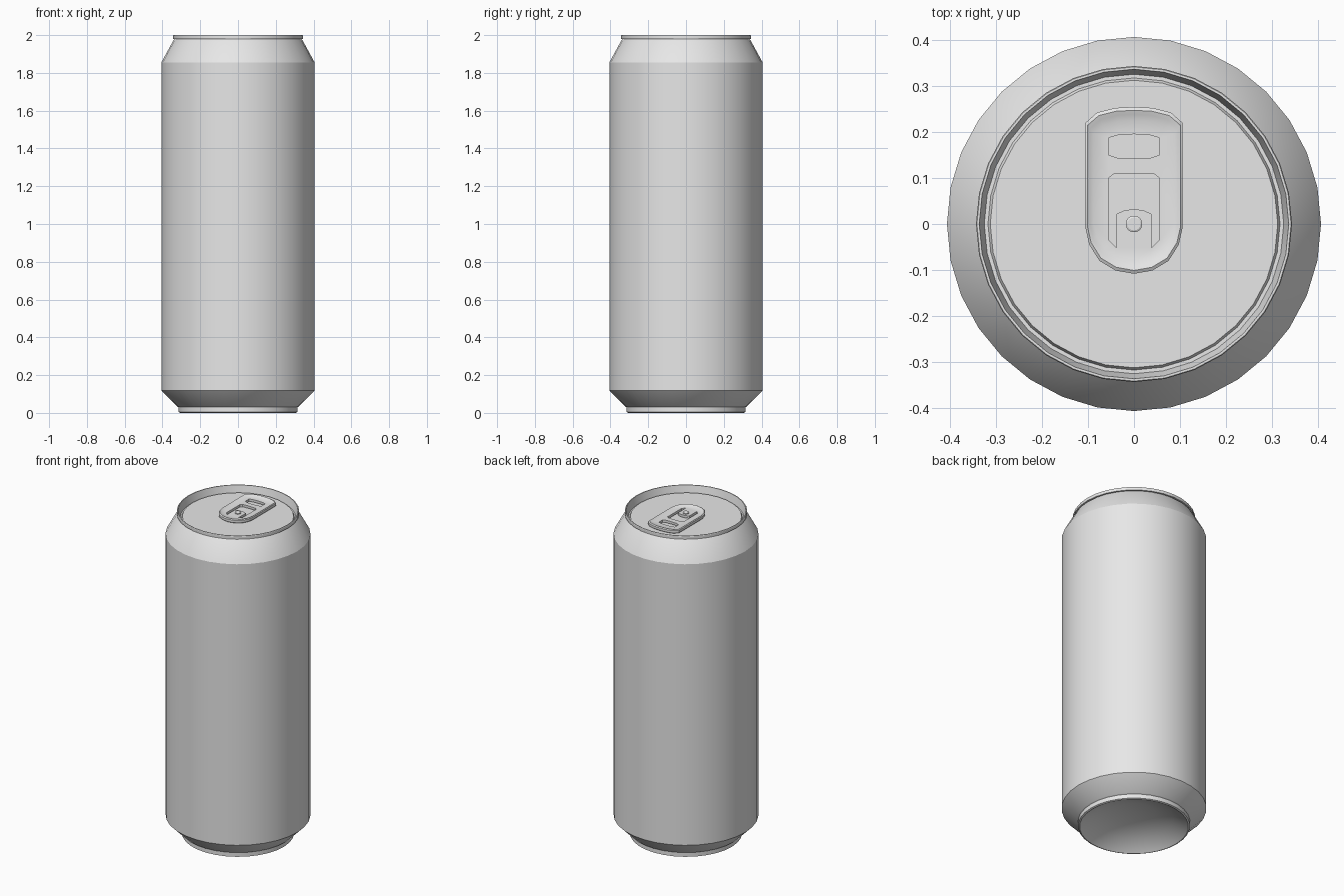
import bpy
import bmesh
import math

SIDES = 32

cube = bpy.data.objects.get("Cube")
if cube:
    bpy.data.objects.remove(cube, do_unlink=True)

metal = bpy.data.materials.new("bare_metal_grey")
metal.use_nodes = True
metal.diffuse_color = (0.8, 0.8, 0.8, 1)
metal.node_tree.nodes["Principled BSDF"].inputs["Base Color"].default_value = (0.8, 0.8, 0.8, 1)


def finish(bm, name, angle=25):
    mesh = bpy.data.meshes.new(name)
    bm.to_mesh(mesh)
    bm.free()
    mesh.materials.append(metal)
    obj = bpy.data.objects.new(name, mesh)
    bpy.context.collection.objects.link(obj)
    bpy.ops.object.select_all(action='DESELECT')
    obj.select_set(True)
    bpy.context.view_layer.objects.active = obj
    bpy.ops.object.shade_smooth_by_angle(angle=math.radians(angle))
    return obj


def revolve(name, profile, sides=SIDES):
    """Turn an (radius, height) profile around z; radius 0 makes a pole."""
    bm = bmesh.new()
    rings = []
    for r, z in profile:
        if r == 0:
            rings.append([bm.verts.new((0, 0, z))] * sides)
        else:
            angles = [math.tau * i / sides for i in range(sides)]
            rings.append([bm.verts.new((r * math.cos(a), r * math.sin(a), z)) for a in angles])
    for low, high in zip(rings, rings[1:]):
        for i in range(sides):
            j = (i + 1) % sides
            corners = (low[i], low[j], high[j], high[i])
            bm.faces.new(list(dict.fromkeys(corners)))
    return finish(bm, name)


def mirrored(half):
    """Complete a half outline that starts and ends on x = 0."""
    return half + [(-x, y) for x, y in reversed(half[1:-1])]


def scaled(outline, s, centre_y=0.073):
    return [(x * s, centre_y + (y - centre_y) * s) for x, y in outline]


# Can wall with domed base, foot, shoulder and neck
revolve("can_body", [
    (0, 0.09), (0.12, 0.082), (0.22, 0.052), (0.285, 0.015), (0.305, 0),
    (0.314, 0.004), (0.314, 0.03), (0.322, 0.034), (0.406, 0.118),
    (0.406, 1.855), (0.342, 1.972), (0.333, 1.98)])

# Seamed rim, groove and flat lid
revolve("rim_and_lid", [
    (0.333, 1.98), (0.343, 1.98), (0.343, 1.997), (0.341, 2.0), (0.336, 2.0),
    (0.325, 1.952), (0.317, 1.952), (0.312, 1.963), (0, 1.963)])

# Pull tab: dished plate with a curled edge, a finger hole and a U slot
edge = mirrored([(0, 0.254), (0.04, 0.252), (0.08, 0.242), (0.105, 0.22), (0.105, -0.01),
                 (0.097, -0.045), (0.075, -0.08), (0.04, -0.101), (0, -0.108)])
finger_hole = mirrored([(0, 0.195), (0.035, 0.193), (0.055, 0.187),
                        (0.055, 0.15), (0.035, 0.143), (0, 0.142)])
slot = mirrored([(0, 0.11), (0.045, 0.108), (0.055, 0.1), (0.055, -0.035), (0.038, -0.052),
                 (0.038, 0.022), (0.02, 0.03), (0, 0.032)])
TOP, CREST, BASE = 1.983, 1.991, 1.968
contours = [
    [(scaled(edge, 0.84), TOP), (scaled(edge, 0.91), CREST - 0.003), (scaled(edge, 0.96), CREST),
     (edge, CREST - 0.004), (edge, BASE + 0.004), (scaled(edge, 0.97), BASE)],
    [(finger_hole, TOP), (finger_hole, BASE)],
    [(slot, TOP), (slot, BASE)],
]
bm = bmesh.new()
upper, lower = [], []
for sections in contours:
    loops = [[bm.verts.new((x, y, z)) for x, y in pts] for pts, z in sections]
    for a, b in zip(loops, loops[1:]):
        for i in range(len(a)):
            j = (i + 1) % len(a)
            bm.faces.new((a[i], a[j], b[j], b[i]))
    for loop, store in ((loops[0], upper), (loops[-1], lower)):
        store += [bm.edges.get((loop[i - 1], loop[i])) for i in range(len(loop))]
for rim in (upper, lower):
    bmesh.ops.triangle_fill(bm, use_beauty=True, use_dissolve=False, edges=rim)
bmesh.ops.recalc_face_normals(bm, faces=bm.faces)
finish(bm, "pull_tab", 35)

# Rivet holding the tab
revolve("rivet", [(0.018, 1.963), (0.018, 1.989), (0.014, 1.991), (0, 1.991)], 16)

········

• [TO DO] The records above are to be restated word for word, excluding all pictures.

• [OUTPUT OF THE TASK]
import bpy
import bmesh
import math

SIDES = 32

cube = bpy.data.objects.get("Cube")
if cube:
    bpy.data.objects.remove(cube, do_unlink=True)

metal = bpy.data.materials.new("bare_metal_grey")
metal.use_nodes = True
metal.diffuse_color = (0.8, 0.8, 0.8, 1)
metal.node_tree.nodes["Principled BSDF"].inputs["Base Color"].default_value = (0.8, 0.8, 0.8, 1)


def finish(bm, name, angle=25):
    mesh = bpy.data.meshes.new(name)
    bm.to_mesh(mesh)
    bm.free()
    mesh.materials.append(metal)
    obj = bpy.data.objects.new(name, mesh)
    bpy.context.collection.objects.link(obj)
    bpy.ops.object.select_all(action='DESELECT')
    obj.select_set(True)
    bpy.context.view_layer.objects.active = obj
    bpy.ops.object.shade_smooth_by_angle(angle=math.radians(angle))
    return obj


def revolve(name, profile, sides=SIDES):
    """Turn an (radius, height) profile around z; radius 0 makes a pole."""
    bm = bmesh.new()
    rings = []
    for r, z in profile:
        if r == 0:
            rings.append([bm.verts.new((0, 0, z))] * sides)
        else:
            angles = [math.tau * i / sides for i in range(sides)]
            rings.append([bm.verts.new((r * math.cos(a), r * math.sin(a), z)) for a in angles])
    for low, high in zip(rings, rings[1:]):
        for i in range(sides):
            j = (i + 1) % sides
            corners = (low[i], low[j], high[j], high[i])
            bm.faces.new(list(dict.fromkeys(corners)))
    return finish(bm, name)


def mirrored(half):
    """Complete a half outline that starts and ends on x = 0."""
    return half + [(-x, y) for x, y in reversed(half[1:-1])]


def scaled(outline, s, centre_y=0.073):
    return [(x * s, centre_y + (y - centre_y) * s) for x, y in outline]


# Can wall with domed base, foot, shoulder and neck
revolve("can_body", [
    (0, 0.09), (0.12, 0.082), (0.22, 0.052), (0.285, 0.015), (0.305, 0),
    (0.314, 0.004), (0.314, 0.03), (0.322, 0.034), (0.406, 0.118),
    (0.406, 1.855), (0.342, 1.972), (0.333, 1.98)])

# Seamed rim, groove and flat lid
revolve("rim_and_lid", [
    (0.333, 1.98), (0.343, 1.98), (0.343, 1.997), (0.341, 2.0), (0.336, 2.0),
    (0.325, 1.952), (0.317, 1.952), (0.312, 1.963), (0, 1.963)])

# Pull tab: dished plate with a curled edge, a finger hole and a U slot
edge = mirrored([(0, 0.254), (0.04, 0.252), (0.08, 0.242), (0.105, 0.22), (0.105, -0.01),
                 (0.097, -0.045), (0.075, -0.08), (0.04, -0.101), (0, -0.108)])
finger_hole = mirrored([(0, 0.195), (0.035, 0.193), (0.055, 0.187),
                        (0.055, 0.15), (0.035, 0.143), (0, 0.142)])
slot = mirrored([(0, 0.11), (0.045, 0.108), (0.055, 0.1), (0.055, -0.035), (0.038, -0.052),
                 (0.038, 0.022), (0.02, 0.03), (0, 0.032)])
TOP, CREST, BASE = 1.983, 1.991, 1.968
contours = [
    [(scaled(edge, 0.84), TOP), (scaled(edge, 0.91), CREST - 0.003), (scaled(edge, 0.96), CREST),
     (edge, CREST - 0.004), (edge, BASE + 0.004), (scaled(edge, 0.97), BASE)],
    [(finger_hole, TOP), (finger_hole, BASE)],
    [(slot, TOP), (slot, BASE)],
]
bm = bmesh.new()
upper, lower = [], []
for sections in contours:
    loops = [[bm.verts.new((x, y, z)) for x, y in pts] for pts, z in sections]
    for a, b in zip(loops, loops[1:]):
        for i in range(len(a)):
            j = (i + 1) % len(a)
            bm.faces.new((a[i], a[j], b[j], b[i]))
    for loop, store in ((loops[0], upper), (loops[-1], lower)):
        store += [bm.edges.get((loop[i - 1], loop[i])) for i in range(len(loop))]
for rim in (upper, lower):
    bmesh.ops.triangle_fill(bm, use_beauty=True, use_dissolve=False, edges=rim)
bmesh.ops.recalc_face_normals(bm, faces=bm.faces)
finish(bm, "pull_tab", 35)

# Rivet holding the tab
revolve("rivet", [(0.018, 1.963), (0.018, 1.989), (0.014, 1.991), (0, 1.991)], 16)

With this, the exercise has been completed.